from substantial increases in the costs of operating private cars and
trucks. Although sudden shortages could be relieved by volunteer and
regulatory measures, ultimately the mobility crisis would feed into
and add to the worsening economic situation.

As oil is used either directly or indirectly in almost 90 percent of
industrial production, major increases in the price of oil would
change most price relationships. Domestic and foreign trade will have
to adapt to these new relationships but doing so will likely lead to
economic upheavals. As businesses transform to less oil-dependent
forms of services and production, there would likely be an extended
period of "transformation unemployment" that will become a major
economic problem. A case could be made that our current "jobs" crisis
is simply the leading edge of the "transformation unemployment" that
could go on for decades.

The German study maintains that all countries on earth will sooner or
later be faced with the problem of transitioning to a post-fossil
fuel age.
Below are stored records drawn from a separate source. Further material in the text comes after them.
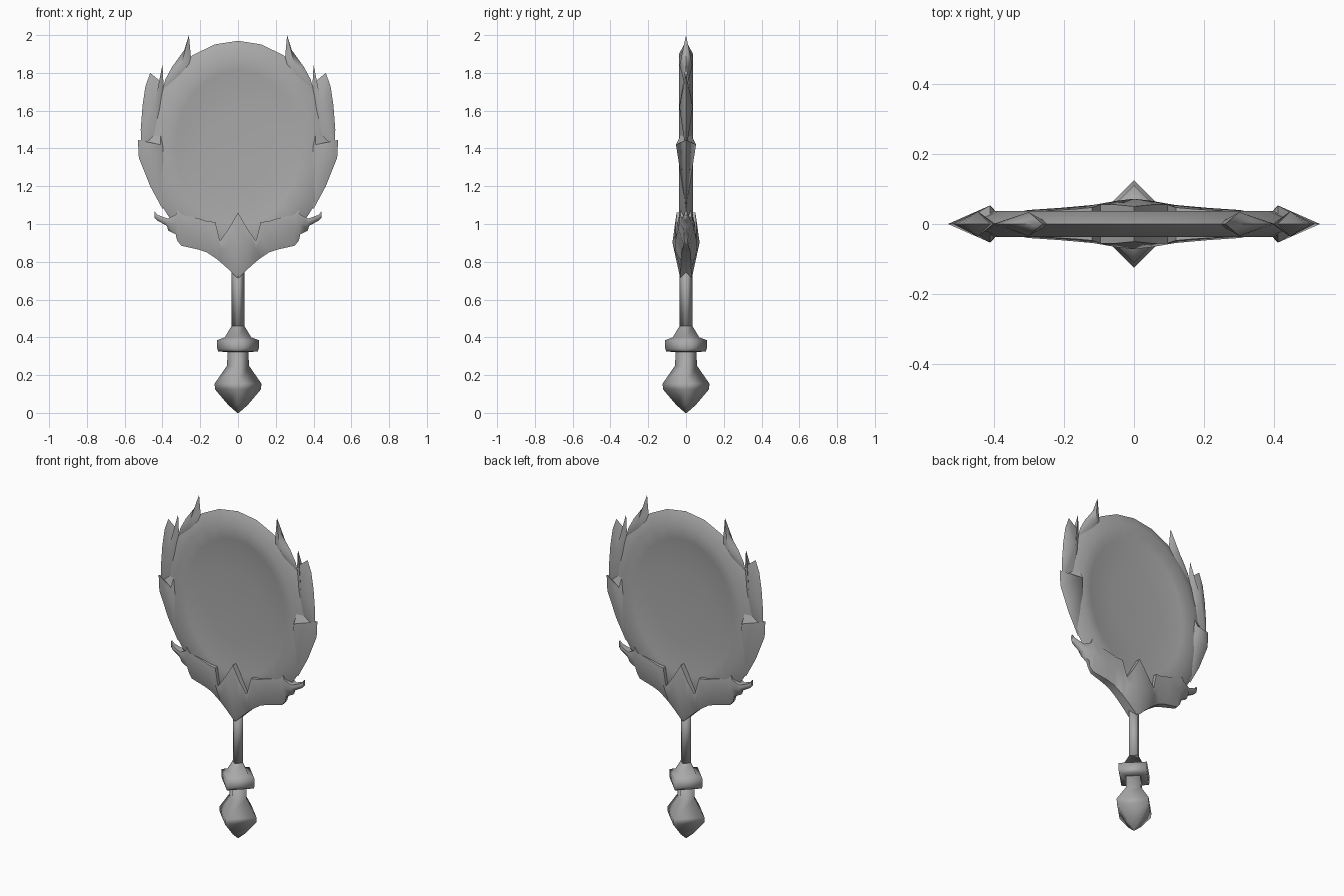
import bpy, bmesh, math

if "Cube" in bpy.data.objects:
    bpy.data.objects.remove(bpy.data.objects["Cube"])

metal = bpy.data.materials.new("grey_metal")
metal.diffuse_color = (0.4, 0.4, 0.4, 1)
metal.use_nodes = True
metal.node_tree.nodes["Principled BSDF"].inputs["Base Color"].default_value = metal.diffuse_color


def make(name, verts, faces, angle=60):
    me = bpy.data.meshes.new(name)
    me.from_pydata(verts, [], faces)
    bm = bmesh.new()
    bm.from_mesh(me)
    bmesh.ops.remove_doubles(bm, verts=bm.verts, dist=1e-5)
    bmesh.ops.recalc_face_normals(bm, faces=bm.faces)
    bm.to_mesh(me)
    bm.free()
    me.materials.append(metal)
    ob = bpy.data.objects.new(name, me)
    bpy.context.collection.objects.link(ob)
    bpy.ops.object.select_all(action='DESELECT')
    ob.select_set(True)
    bpy.context.view_layer.objects.active = ob
    bpy.ops.object.shade_smooth_by_angle(angle=math.radians(angle))
    return ob


def loft(name, rings, angle=60):
    """Skin a list of closed rings that all have the same point count."""
    n = len(rings[0])
    verts = [p for r in rings for p in r]
    faces = []
    for k in range(len(rings) - 1):
        for i in range(n):
            j = (i + 1) % n
            faces.append((k * n + i, k * n + j, (k + 1) * n + j, (k + 1) * n + i))
    faces.append(tuple(range(n)))
    faces.append(tuple(range((len(rings) - 1) * n, len(rings) * n)))
    return make(name, verts, faces, angle)


def lathe(name, profile):
    """Four-sided turned part with its corners on the axes."""
    rings = [[(r * math.cos(a * math.pi / 2), r * math.sin(a * math.pi / 2), z)
              for a in range(4)] for r, z in profile]
    return loft(name, rings, 95)


# handle: pommel, collar and shaft
lathe("pommel", [(0.004, 0.0), (0.05, 0.04), (0.122, 0.125), (0.124, 0.155),
                 (0.058, 0.25), (0.055, 0.33)])
lathe("collar", [(0.05, 0.322), (0.105, 0.325), (0.11, 0.34), (0.11, 0.385),
                 (0.07, 0.40), (0.034, 0.46)])
lathe("shaft", [(0.034, 0.45), (0.034, 0.80)])


# mirror disc: bevelled rim and a shallow dish on both faces
def oval(a, b, y, n=24):
    return [(a * math.sin(t), y, 1.4 + b * math.cos(t))
            for t in (2 * math.pi * i / n for i in range(n))]


side = [(0.40, 0.50, 0.037), (0.33, 0.41, 0.022), (0.18, 0.22, 0.014), (0.02, 0.02, 0.012)]
rings = [oval(a, b, -y) for a, b, y in reversed(side)]
rings += [oval(0.48, 0.57, 0)] + [oval(a, b, y) for a, b, y in side]
loft("mirror_disc", rings)


# rim feathers: thin-edged blades with a raised point on each face
def feather(name, outline, apex):
    for s, label in ((1, "right"), (-1, "left")):
        n = len(outline)
        verts = [(s * x, 0, z) for x, z in outline]
        x, y, z = apex
        verts += [(s * x, -y, z), (s * x, y, z)]
        faces = [(i, (i + 1) % n, n + k) for i in range(n) for k in (0, 1)]
        make(f"{name}_{label}", verts, faces)


feather("lower_feather",
        [(0.53, 1.445), (0.525, 1.35), (0.465, 1.2), (0.40, 1.08), (0.36, 1.15),
         (0.37, 1.40), (0.41, 1.53), (0.50, 1.43)], (0.41, 0.053, 1.42))
feather("middle_feather",
        [(0.40, 1.845), (0.395, 1.75), (0.40, 1.6), (0.44, 1.4), (0.512, 1.38),
         (0.515, 1.5), (0.505, 1.63), (0.49, 1.73), (0.465, 1.80), (0.41, 1.755)],
        (0.445, 0.036, 1.62))
outer = [(0.26, 2.0), (0.25, 1.89), (0.24, 1.85), (0.32, 1.74), (0.40, 1.71),
         (0.385, 1.765), (0.35, 1.83), (0.285, 1.92)]
feather("upper_feather", outer, (0.30, 0.034, 1.84))

# winged crest: columns of (x, top z, bottom z, top y, middle y, bottom y)
half = [(0.0, 1.06, 0.71, 0.05, 0.072, 0.03), (0.05, 0.975, 0.76, 0.055, 0.066, 0.028),
        (0.095, 0.91, 0.80, 0.055, 0.058, 0.026), (0.12, 1.01, 0.82, 0.047, 0.054, 0.025),
        (0.165, 1.015, 0.85, 0.043, 0.05, 0.023), (0.21, 1.03, 0.865, 0.04, 0.046, 0.02),
        (0.30, 1.05, 0.885, 0.035, 0.04, 0.012), (0.322, 1.075, 0.912, 0.03, 0.036, 0.008),
        (0.33, 1.05, 0.945, 0.03, 0.034, 0.012), (0.37, 1.03, 0.965, 0.024, 0.028, 0.008),
        (0.376, 1.03, 0.99, 0.022, 0.026, 0.012), (0.43, 1.05, 1.02, 0.012, 0.016, 0.008),
        (0.443, 1.07, 1.035, 0.004, 0.008, 0.004)]
columns = [(-c[0],) + c[1:] for c in reversed(half[1:])] + half
rings = []
for x, top, bot, yt, ym, yb in columns:
    mid = bot + 0.55 * (top - bot)
    rings.append([(x, -yt, top), (x, -ym, mid), (x, -yb, bot),
                  (x, yb, bot), (x, ym, mid), (x, yt, top)])
loft("winged_crest", rings, 50)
As such a transition has never happened before, there are
no guidelines for how it is to be accomplished. Of great significance
is the willingness of nations to implement the economic policies
necessary to effect the transformation to the post fossil fuel age.
Forms of government will be sorely tested. The Germans who have much
experience in these matters note that only continuous improvement in
individual living conditions forms the basis for tolerant and open
societies. Given the widespread unemployment and high mobility costs
that are almost certain to accompany the transition to a post fossil
fuel world, democratic forms of government are likely to face severe
challenges. We all remember the Weimar Republic. Also of note are
recent studies within the OECD that show that voting for extremist
and nationalist political parties tends to increase with economic setbacks.

For the immediate future, however, the German Army study foresees: 1.
increasing oil prices that will reduce consumption and economic
output (i.e. a recession or worse); 2. increasing transportation
costs that will lead to lower trade volumes - less income for many
and unaffordable food for some; and 3. pressure on government budgets
as they must keep populations fed, deal with the social consequences
of mass unemployment, and attempt to invest in sustainable sources of
energy. Governmental revenues are bound to fall as unemployment
increases along with resistance to further taxation.

In the medium term, most companies would come to realize that the
global economy is going to be shrinking for a long time and act
accordingly. In an indefinitely shrinking economy, savings would not
be invested as profits could no longer be made or borrowing costs
paid. In this environment, the banking system, stock exchanges and
financial markets would have a hard time surviving.

Banks would be left with no reason to exist as they would not be able
to pay interest on deposits or find credit-worthy companies or
individuals. The final step would be the loss of confidence in
currencies and with them the ability to carry on normal economic
transactions outside of barter.

If all this sounds extreme to American ears, remember the Germans
have been through far more than we have in the last century. What is
interesting is the way they are telling it like they see it - no
pulling of punches here.

Tom Whipple is a retired government analyst and has been following
the peak oil issue for several years.

No comments:

Post a Comment